Gulf Coast shipping wins big in federal project funding

The Trump administration has allotted $274.3 million in federal money for the Port of Mobile, Alabama, to deepen and widen its channel to take on bigger and heavier ships.

The funds were included in the U.S. Army Corps of Engineers fiscal year 2020 Work Plan, released Monday, from funding authorized in water-resources legislation. Also included was $85.4 million to begin dredging a 260-mile stretch of the lower Mississippi River from Baton Rouge to the Gulf of Mexico — a critical gateway for U.S. agribusiness imports — from its existing 45 feet to 50 feet.

“The completion of this transformative project is expected to [stimulate] immeasurable economic growth and will position Alabama and the Gulf Coast region for success for generations to come,” U.S. Sen. Richard Shelby, R-Ala., said in reference to the Port of Mobile deepening.

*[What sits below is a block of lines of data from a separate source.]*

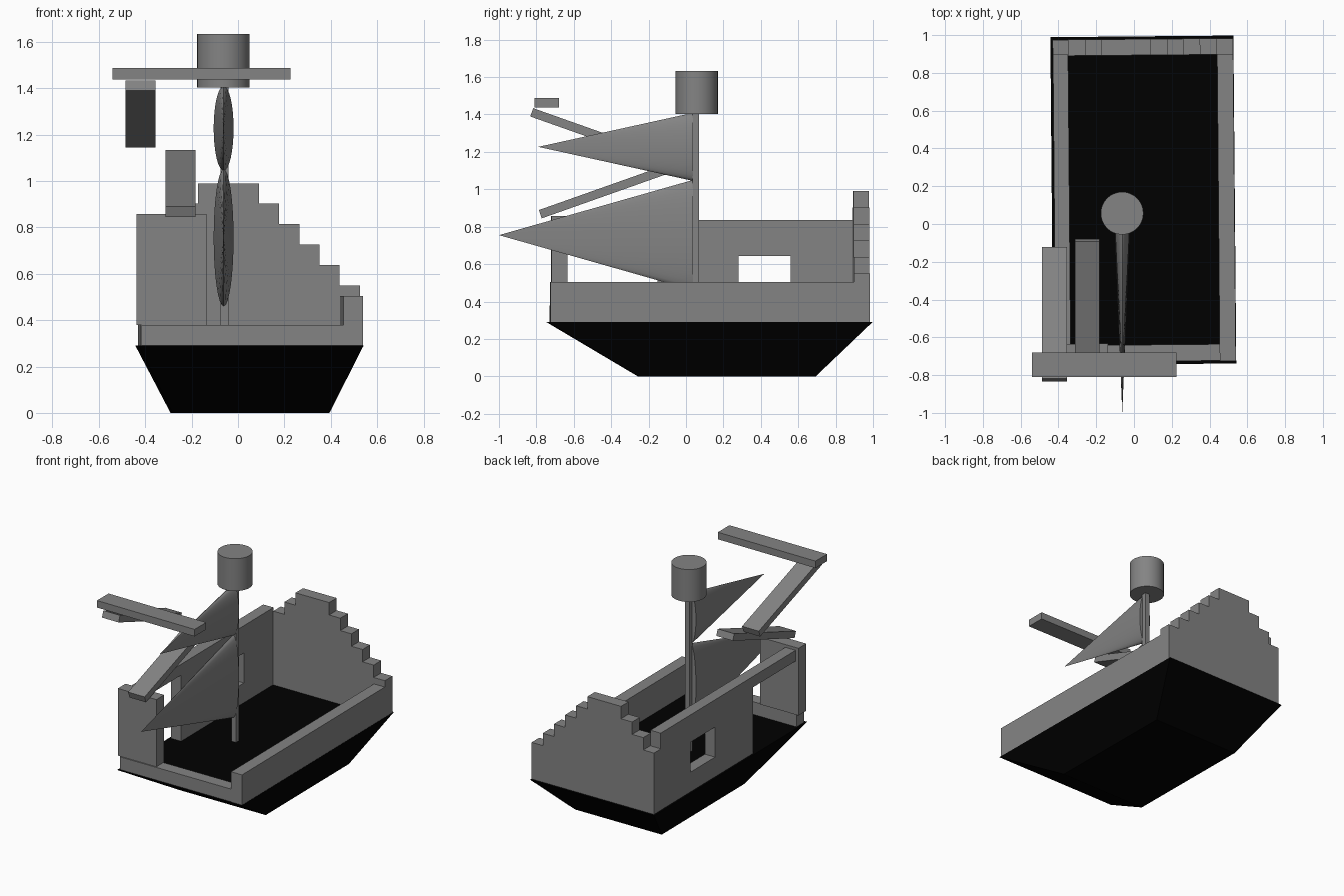
import bpy, bmesh, math
from mathutils import Matrix

if "Cube" in bpy.data.objects:
    bpy.data.objects.remove(bpy.data.objects["Cube"])

# hull and walls sit very slightly turned
TWIST = Matrix.Translation((0.005, 0, 0)) @ Matrix.Rotation(math.radians(0.5), 4, 'Z')
ALONG_Y = Matrix(((0, 0, 1, 0), (1, 0, 0, 0), (0, 1, 0, 0), (0, 0, 0, 1)))   # profile (y, z), thickness x
ALONG_X = Matrix(((1, 0, 0, 0), (0, 0, -1, 0), (0, 1, 0, 0), (0, 0, 0, 1)))  # profile (x, z), thickness y

black = bpy.data.materials.new("hull_black")
black.diffuse_color = (0, 0, 0, 1)
black.use_nodes = True
black.node_tree.nodes["Principled BSDF"].inputs["Base Color"].default_value = black.diffuse_color
grey = bpy.data.materials.new("dark_grey")
grey.diffuse_color = (0.23, 0.23, 0.23, 1)
grey.use_nodes = True
grey.node_tree.nodes["Principled BSDF"].inputs["Base Color"].default_value = grey.diffuse_color


def from_bmesh(name, bm, mat=grey):
    mesh = bpy.data.meshes.new(name)
    bm.to_mesh(mesh)
    bm.free()
    mesh.materials.clear()
    mesh.materials.append(mat)
    ob = bpy.data.objects.new(name, mesh)
    bpy.context.collection.objects.link(ob)
    return ob


def box(name, x, y, z, tilt=0.0, turn=False):
    """Box from (min, max) ranges, tilted about x around its own centre."""
    bm = bmesh.new()
    bmesh.ops.create_cube(bm, size=1)
    size = [b - a for a, b in (x, y, z)]
    mid = [(a + b) / 2 for a, b in (x, y, z)]
    m = Matrix.Translation(mid) @ Matrix.Rotation(math.radians(tilt), 4, 'X') @ Matrix.Diagonal((*size, 1))
    bm.transform(TWIST @ m if turn else m)
    return from_bmesh(name, bm)


def wall(name, outlines, axes, offset, thickness):
    """Filled profile with optional holes, extruded into a flat-shaded wall."""
    cu = bpy.data.curves.new(name, 'CURVE')
    cu.dimensions, cu.fill_mode, cu.extrude = '2D', 'BOTH', thickness / 2
    for pts in outlines:
        sp = cu.splines.new('POLY')
        sp.points.add(len(pts) - 1)
        for p, (u, v) in zip(sp.points, pts):
            p.co = (u, v, 0, 1)
        sp.use_cyclic_u = True
    tmp = bpy.data.objects.new(name + "_curve", cu)
    bpy.context.collection.objects.link(tmp)
    bpy.context.view_layer.update()
    mesh = bpy.data.meshes.new_from_object(tmp.evaluated_get(bpy.context.evaluated_depsgraph_get()))
    bpy.data.objects.remove(tmp)
    mesh.transform(TWIST @ Matrix.Translation(offset) @ axes)
    bm = bmesh.new()
    bm.from_mesh(mesh)
    bmesh.ops.remove_doubles(bm, verts=bm.verts, dist=1e-4)
    bmesh.ops.recalc_face_normals(bm, faces=bm.faces)
    for f in bm.faces:
        f.smooth = False
        f.material_index = 0
    return from_bmesh(name, bm)


def cone(name, segments, r1, r2, depth, matrix):
    bm = bmesh.new()
    bmesh.ops.create_cone(bm, cap_ends=True, segments=segments, radius1=r1, radius2=r2, depth=depth)
    bm.transform(matrix)
    return from_bmesh(name, bm)


# hull: box with its underside drawn in
bm = bmesh.new()
bmesh.ops.create_cube(bm, size=1)
for v in bm.verts:
    low = v.co.z < 0
    xs = (-0.29, 0.387) if low else (-0.439, 0.53)
    ys = (-0.255, 0.69) if low else (-0.743, 0.993)
    v.co = (xs[v.co.x > 0], ys[v.co.y > 0], 0 if low else 0.29)
bm.transform(TWIST)
from_bmesh("hull", bm, black)

# low walls and front panel
box("right_wall", (0.443, 0.528), (-0.73, 0.9), (0.29, 0.505), turn=True)
box("front_sill", (-0.427, 0.443), (-0.727, -0.64), (0.29, 0.38), turn=True)
box("front_panel", (-0.449, -0.148), (-0.719, -0.632), (0.38, 0.857), turn=True)

# left wall with tall opening and window
wall("left_wall",
     [[(0.9, 0.29), (0.9, 0.837), (-0.64, 0.837), (-0.64, 0.76), (-0.15, 0.76), (-0.15, 0.29)],
      [(0.283, 0.43), (0.563, 0.43), (0.563, 0.643), (0.283, 0.643)]],
     ALONG_Y, (-0.386, 0, 0), 0.08)

# stepped back wall
steps = [(-0.427, 0.29), (0.528, 0.29)]
x, z = 0.528, 0.55
for i in range(6):
    steps += [(x, z), (x - 0.087, z)] if i < 5 else [(x, z)]
    x, z = x - 0.087, z + 0.088
x, z = -0.17, 0.99
for i in range(4):
    steps += [(x, z), (x, z - 0.088)] if i < 3 else [(-0.427, z)]
    x, z = x - 0.087, z - 0.088
wall("back_wall", [steps], ALONG_X, (0, 0.936, 0), 0.085)

# mast and lookout
box("mast", (-0.075, -0.04), (0.035, 0.07), (0.29, 1.41))
lookout = cone("lookout", 32, 0.113, 0.113, 0.23, Matrix.Translation((-0.063, 0.057, 1.518)))
sails = []

# sails: flattened cones pointing forward
for name, zc, half, tip in (("lower_sail", 0.755, 0.295, -1.0), ("upper_sail", 1.227, 0.182, -0.79)):
    m = (Matrix.Translation((-0.062, (0.038 + tip) / 2, zc))
         @ Matrix.Diagonal((0.043, 1, half, 1)) @ Matrix.Rotation(math.radians(90), 4, 'X'))
    sails.append(cone(name, 32, 1, 0, 0.038 - tip, m))

# round parts are smooth with sharp rims
bpy.ops.object.select_all(action='DESELECT')
for ob in [lookout, *sails]:
    ob.select_set(True)
    bpy.context.view_layer.objects.active = ob
bpy.ops.object.shade_smooth_by_angle(angle=math.radians(35))

# loose planks
box("top_plank", (-0.541, 0.226), (-0.81, -0.68), (1.437, 1.487))
box("upper_slanted_plank", (-0.486, -0.355), (-0.846, -0.109), (1.265, 1.312), tilt=-19.5)
box("lower_slanted_plank", (-0.313, -0.183), (-0.8, -0.065), (0.966, 1.013), tilt=19.5)
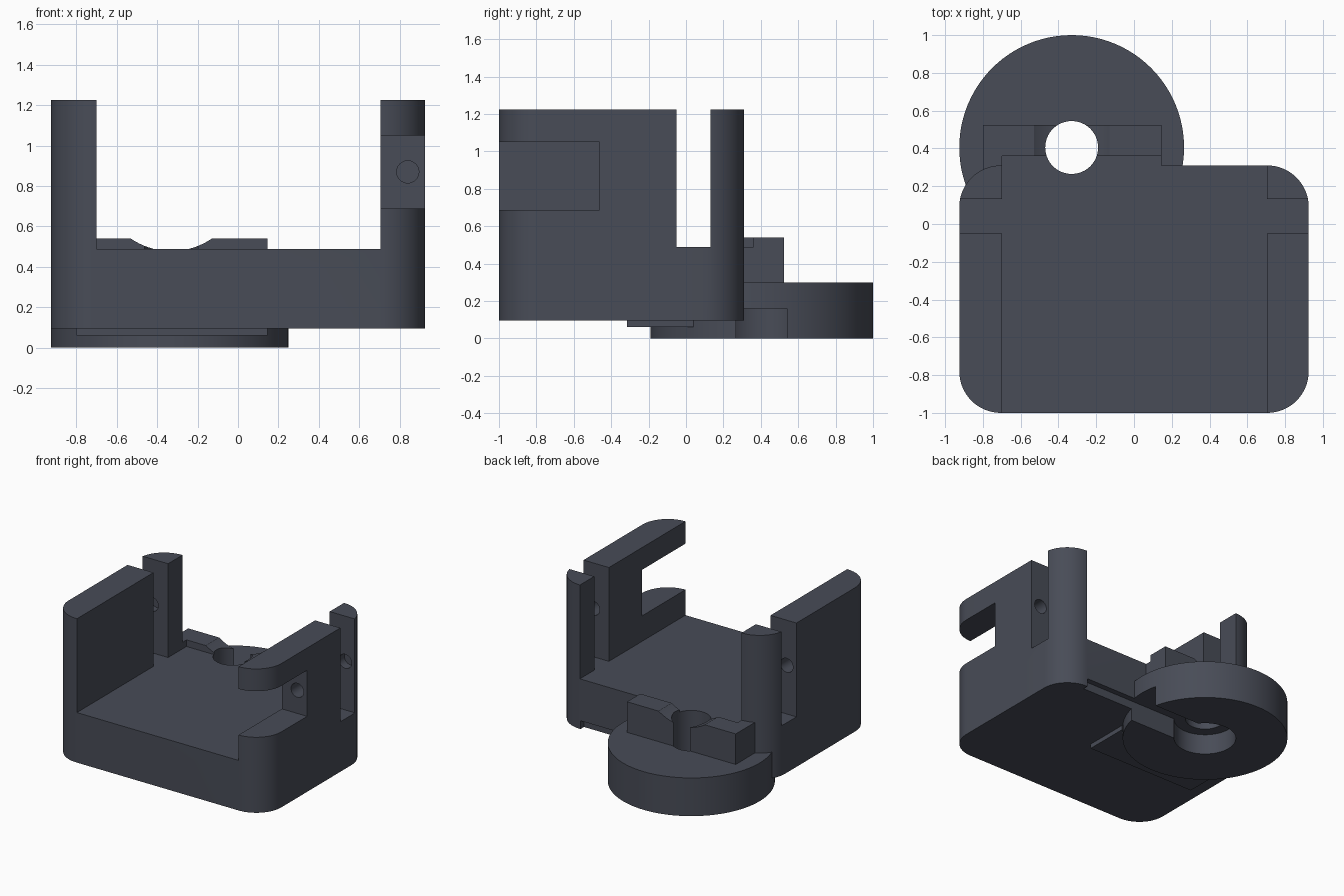
import bpy, bmesh, math

if "Cube" in bpy.data.objects:
    bpy.data.objects.remove(bpy.data.objects["Cube"])

mat = bpy.data.materials.new("slate_grey")
mat.diffuse_color = (0.065, 0.072, 0.095, 1)
mat.use_nodes = True
mat.node_tree.nodes["Principled BSDF"].inputs["Base Color"].default_value = mat.diffuse_color


def prism(name, pts, z0, z1):
    """Extrude a closed plan outline from z0 to z1."""
    bm = bmesh.new()
    f = bm.faces.new([bm.verts.new((x, y, z0)) for x, y in pts])
    ext = bmesh.ops.extrude_face_region(bm, geom=[f])
    top = [v for v in ext["geom"] if isinstance(v, bmesh.types.BMVert)]
    bmesh.ops.translate(bm, vec=(0, 0, z1 - z0), verts=top)
    bmesh.ops.recalc_face_normals(bm, faces=bm.faces)
    me = bpy.data.meshes.new(name)
    bm.to_mesh(me)
    bm.free()
    ob = bpy.data.objects.new(name, me)
    bpy.context.collection.objects.link(ob)
    me.materials.append(mat)
    return ob


def box(name, x0, x1, y0, y1, z0, z1):
    return prism(name, [(x0, y0), (x1, y0), (x1, y1), (x0, y1)], z0, z1)


def disc(name, x, y, r, z0, z1, n=96):
    ring = [2 * math.pi * i / n for i in range(n)]
    return prism(name, [(x + r * math.cos(a), y + r * math.sin(a)) for a in ring], z0, z1)


def rod_y(name, x, z, r, y0, y1, n):
    """Cylinder lying along y."""
    ob = disc(name, 0, 0, r, 0, y1 - y0, n)
    ob.rotation_euler = (math.pi / 2, 0, 0)
    ob.location = (x, y1, z)
    return ob


def combine(target, other, op):
    bpy.context.view_layer.update()
    mod = target.modifiers.new(op, 'BOOLEAN')
    mod.operation, mod.solver, mod.object = op, 'EXACT', other
    bpy.context.view_layer.objects.active = target
    bpy.ops.object.modifier_apply(modifier=mod.name)
    bpy.data.objects.remove(other, do_unlink=True)


# Rounded body block
W, Y0, Y1, R = 0.925, -1.0, 0.31, 0.22
outline = []
for cx, cy, start in ((W - R, Y1 - R, 0), (-W + R, Y1 - R, 90),
                      (-W + R, Y0 + R, 180), (W - R, Y0 + R, 270)):
    for i in range(17):
        a = math.radians(start + 90 * i / 16)
        outline.append((cx + R * math.cos(a), cy + R * math.sin(a)))
body = prism("bracket_body", outline, 0.095, 1.225)

# Round foot, rear block and bottom pad
HX, HY = -0.33, 0.405
combine(body, disc("foot", HX, HY, 0.595, 0, 0.3), 'UNION')
combine(body, box("rear_block", -0.8, 0.145, 0.2, 0.525, 0.2, 0.54), 'UNION')
combine(body, box("bottom_pad", -0.8, 0.145, -0.315, 0.04, 0.06, 0.2), 'UNION')

# Inner bay, cross slot and side window
cutters = [
    box("bay", -0.7, 0.705, -1.2, 0.36, 0.488, 1.5),
    box("cross_slot", -1.2, 1.2, -0.05, 0.132, 0.488, 1.5),
    box("window", 0.6, 1.2, -1.2, -0.463, 0.688, 1.05),
    # Shallow dip over the rear block
    rod_y("dip", HX, 0.834, 0.356, 0.31, 0.7, 96),
    # Foot hole, counterbore and channel
    disc("foot_hole", HX, HY, 0.14, -0.2, 0.8, 64),
    disc("counterbore", HX, HY, 0.223, -0.2, 0.16, 64),
    box("channel", HX, 0.7, 0.267, 0.54, -0.2, 0.16),
]
# Pin holes through the walls and into the rear posts
for x, y0 in ((0.84, -0.6), (-0.84, -0.46)):
    cutters.append(rod_y("pin_hole", x, 0.87, 0.055, y0, 0.2, 32))
for c in cutters:
    combine(body, c, 'DIFFERENCE')

bpy.ops.object.select_all(action='DESELECT')
body.select_set(True)
bpy.context.view_layer.objects.active = body
bpy.ops.object.shade_smooth_by_angle(angle=math.radians(25))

The project will expand the port from its current dimensions of 45 feet deep and 400 feet wide by deepening three channels adjacent to the port by 5 feet to a project depth of 50 feet. The project also includes widening the Bay Channel by 100 feet for 3 nautical miles.

“The big shippers that are driving the modernization are our coal and containerized shippers on the deepening and widening, and the petroleum terminal shippers (private terminals) mostly on the widening,” Judith Adams, vice president of marketing at the Alabama State Port Authority, told FreightWaves’ American Shipper last year.

The Port of Mobile ranked 11th in total trade in 2018 among U.S. ports, and ranked third, behind the Port of Houston and the Port of New Orleans, in Gulf Coast container volume, according to the American Association of Port Authorities.

U.S. Rep. Steve Scalise, R-La., noted that the lower Mississippi River “has an unprecedented impact on our national economy, global competitiveness, and American job creation. Modernizing our infrastructure and deepening the river to 50 feet will help strengthen Louisiana’s dominance in domestic and international commerce.”

Deepening the lower portion of the river is considered critical for agriculture exports — particularly soybeans. Exports out of the Gulf of Mexico account for 60% of all U.S. soybean exports, according to the Soy Transportation Coalition (STC).

Research conducted by STC in 2018 found that shipping costs for soybeans from Mississippi Gulf export terminals would decline 13 cents per bushel, or $5 per metric ton, if the lower Mississippi River were dredged to 50 feet. “A deeper river will allow both larger ships to be utilized and current ships being utilized to be loaded with more revenue-producing freight,” STC noted.

The deepening would also benefit the Port of South Louisiana, which oversees a 54-mile stretch of the river north of the Port of New Orleans and is the country’s largest port by overall cargo tonnage.

Separately, the port received on Feb. 11 a $13.4 million grant from the U.S. Department of Transportation’s Port Infrastructure Development Program for improvements at its Globalplex Intermodal Terminal.

“These upgrades will complement projects currently underway, including dock reinforcement and new mobile harbor cranes, and stimulate nearby industrial development by allowing the dry storage and transloading of various construction materials,” the port said in a statement.